Effective reform requires that taxes, spending, and other policies be harmonious with growth, so as to expand the tax base. There are some countries where a consumption tax is fine, but Japan is not one of them. That’s because it makes weak consumer demand even weaker. Other, better taxes are available. On the spending side, paving over riverbeds and providing credit guarantees for zombie companies not only depresses growth but make the public distrust any kind of tax increase since it feels the money would be wasted.
Finally, the chronic deficits increase pressure on the BOJ to maintain its ultra-low interest rate policy and, while it’s necessary now, prolonging that indefinitely weakens the economy’s foundations. For example, 36% of all bank loans now charge less than 0.5% interest, and 17% less than 0.25%.
These negligible rates keep zombie companies in business, and that hurts other, healthier companies, thereby dragging down GDP growth. Interest on deposits used to provide seniors a big chunk of their income. Not today.
If you put down ¥10 million ($88,000) on a time deposit of a year, your interest will be just ¥1,000 ($8.85), enough for a ham & bologna sandwich plus a large caffe mocha at Doutor. No wonder that 40% of retirees’ household spending each year comes from drawing down their savings. How many will run out of savings before they run out of years?

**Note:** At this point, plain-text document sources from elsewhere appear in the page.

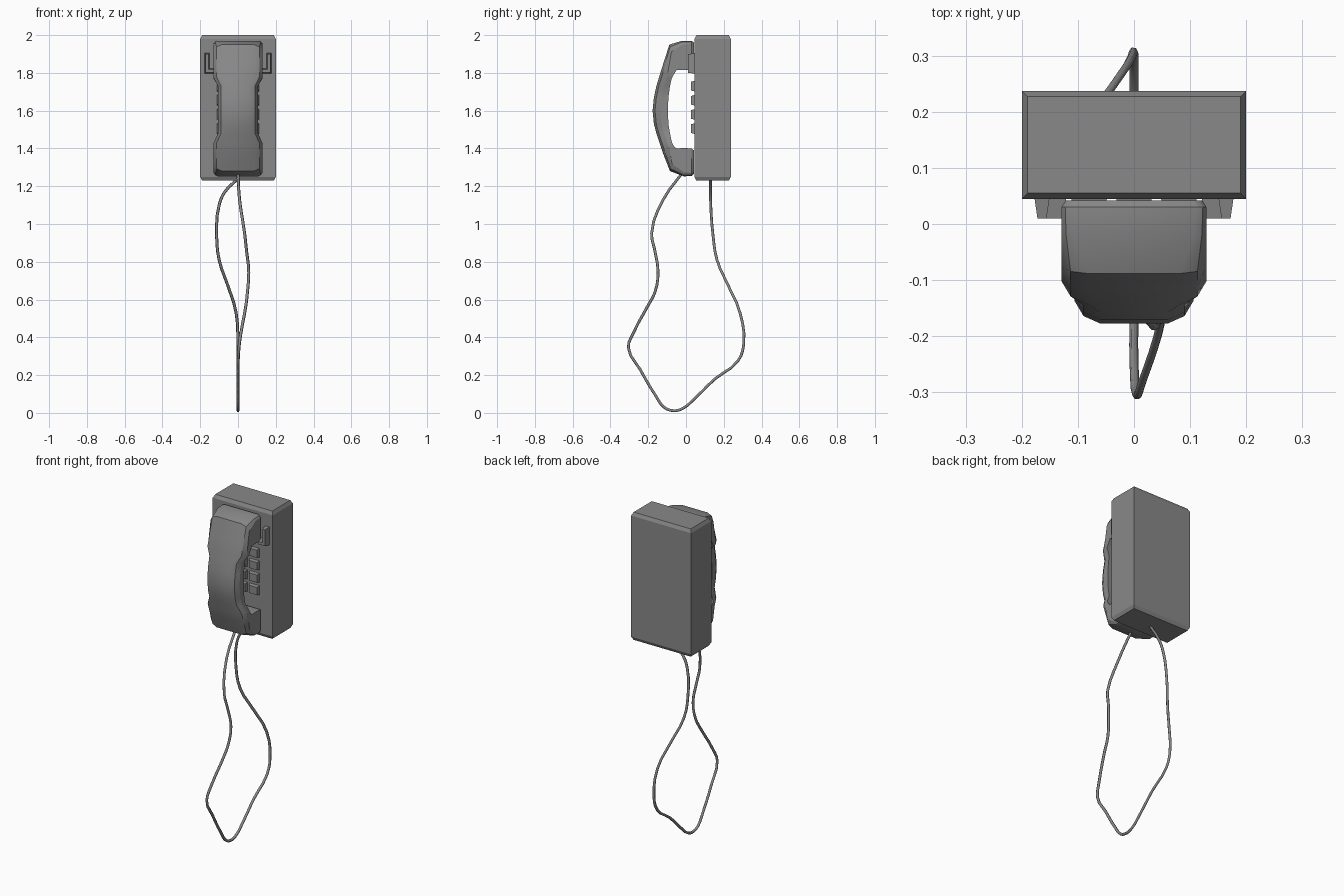
import bpy, bmesh, math
from mathutils import Vector

cube = bpy.data.objects.get("Cube")
if cube:
    bpy.data.objects.remove(cube)

GREY = (0.25, 0.25, 0.25, 1)
mat = bpy.data.materials.new("phone grey")
mat.use_nodes = True
mat.diffuse_color = GREY
mat.node_tree.nodes["Principled BSDF"].inputs["Base Color"].default_value = GREY


def loft(name, rings, angle=30):
    """Skin matching rings of points and cap both ends."""
    bm = bmesh.new()
    loops = [[bm.verts.new(p) for p in ring] for ring in rings]
    n = len(loops[0])
    for a, b in zip(loops, loops[1:]):
        for i in range(n):
            j = (i + 1) % n
            bm.faces.new((a[i], a[j], b[j], b[i]))
    bm.faces.new(loops[0])
    bm.faces.new(loops[-1])
    bmesh.ops.recalc_face_normals(bm, faces=bm.faces)
    mesh = bpy.data.meshes.new(name)
    bm.to_mesh(mesh)
    bm.free()
    mesh.materials.append(mat)
    obj = bpy.data.objects.new(name, mesh)
    bpy.context.collection.objects.link(obj)
    bpy.ops.object.select_all(action='DESELECT')
    obj.select_set(True)
    bpy.context.view_layer.objects.active = obj
    bpy.ops.object.shade_smooth_by_angle(angle=math.radians(angle))
    return obj


def level(x0, x1, y0, y1, z):
    return [(x0, y0, z), (x1, y0, z), (x1, y1, z), (x0, y1, z)]


def raised(name, x0, x1, z0, z1, front, taper):
    """Block standing on the body's front face, narrowing outward."""
    def ring(y, t):
        return [(x0 + t, y, z0 + t), (x1 - t, y, z0 + t),
                (x1 - t, y, z1 - t), (x0 + t, y, z1 - t)]
    return loft(name, [ring(0.05, 0), ring(front, taper)])


# Wall body with chamfered top and bottom rims
def body_level(z, inset):
    return level(inset - 0.2, 0.2 - inset, 0.045 + inset, 0.237 - inset, z)


loft("body", [body_level(1.23, 0.01), body_level(1.25, 0),
              body_level(1.98, 0), body_level(2, 0.01)], 20)

# Handset: outer (y, z), inner (y, z), half width, chamfer scale
WIDE, SLIM = 0.129, 0.106
stations = [
    ((0.042, 1.96), (0.042, 1.83), 0.122, 0.4),
    ((0.03, 1.97), (0.03, 1.815), WIDE, 0.4),
    ((-0.02, 1.97), (-0.01, 1.815), WIDE, 0.5),
    ((-0.088, 1.95), (-0.05, 1.815), WIDE, 1),
    ((-0.12, 1.85), (-0.065, 1.79), WIDE, 1),
    ((-0.142, 1.78), (-0.076, 1.77), WIDE, 1),
    ((-0.157, 1.73), (-0.085, 1.73), SLIM, 1),
    ((-0.17, 1.67), (-0.093, 1.67), SLIM, 1),
    ((-0.177, 1.6), (-0.096, 1.6), SLIM, 1),
    ((-0.17, 1.53), (-0.093, 1.53), SLIM, 1),
    ((-0.157, 1.48), (-0.085, 1.48), SLIM, 1),
    ((-0.14, 1.43), (-0.074, 1.43), WIDE, 1),
    ((-0.12, 1.37), (-0.063, 1.41), WIDE, 1),
    ((-0.085, 1.28), (-0.05, 1.4), WIDE, 1),
    ((-0.01, 1.252), (-0.01, 1.402), WIDE, 0.5),
    ((0.03, 1.255), (0.03, 1.4), WIDE, 0.4),
    ((0.042, 1.265), (0.042, 1.39), 0.122, 0.4),
]
rings = []
for outer, inner, w, k in stations:
    o, i = Vector((0, *outer)), Vector((0, *inner))
    d = (i - o).normalized()
    half = [(w, i), (w, o + d * 0.04 * k),
            (w - 0.016 * k, o + d * 0.013 * k), (w - 0.045 * k, o)]
    right = [(x, p.y, p.z) for x, p in half]
    rings.append(right + [(-x, y, z) for x, y, z in reversed(right)])
loft("handset", rings)

# Cradle hooks either side of the earpiece
for side, label in ((1, "left"), (-1, "right")):
    for part, a, b, z0, z1 in (("post", 0.15, 0.178, 1.795, 1.905),
                               ("foot", 0.12, 0.178, 1.795, 1.825)):
        x0, x1 = sorted((side * a, side * b))
        raised(f"{label}_cradle_{part}", x0, x1, z0, z1, 0.01, 0.006)

# Keypad
for row in range(4):
    for col in (-1, 0, 1):
        x, z = col * 0.08, 1.73 - row * 0.075
        raised(f"key_{row}_{col + 1}", x - 0.033, x + 0.033,
               z - 0.029, z + 0.029, 0.027, 0.006)

# Hanging cord, from the mouthpiece round to the body
path = [
    (0, -0.02, 1.27), (0.008, -0.12, 1.13), (0.035, -0.182, 0.95),
    (0.045, -0.165, 0.86), (0.057, -0.148, 0.745), (0.05, -0.164, 0.64),
    (0.042, -0.2, 0.57), (0.015, -0.28, 0.42), (0.005, -0.305, 0.345),
    (0, -0.243, 0.23), (0, -0.16, 0.09), (0, -0.116, 0.03),
    (0, -0.07, 0.012), (0, -0.02, 0.022), (0, 0.05, 0.08),
    (0, 0.153, 0.18), (0, 0.275, 0.275), (0, 0.305, 0.36),
    (-0.01, 0.286, 0.53), (-0.055, 0.222, 0.677), (-0.1, 0.164, 0.81),
    (-0.113, 0.143, 0.94), (-0.1, 0.131, 1.1), (-0.07, 0.13, 1.17),
    (0, 0.13, 1.24),
]
curve = bpy.data.curves.new("cord", 'CURVE')
curve.dimensions = '3D'
curve.bevel_depth = 0.008
curve.bevel_resolution = 1
curve.resolution_u = 3
curve.use_fill_caps = True
spline = curve.splines.new('BEZIER')
spline.bezier_points.add(len(path) - 1)
for point, co in zip(spline.bezier_points, path):
    point.co = co
    point.handle_left_type = point.handle_right_type = 'AUTO'
curve.materials.append(mat)
bpy.context.collection.objects.link(bpy.data.objects.new("cord", curve))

Better growth will not solve all the budget problems, but it would make them far more manageable. On the other hand, undertaking tax hikes and spending cuts without structural reform will make the budget problems even worse.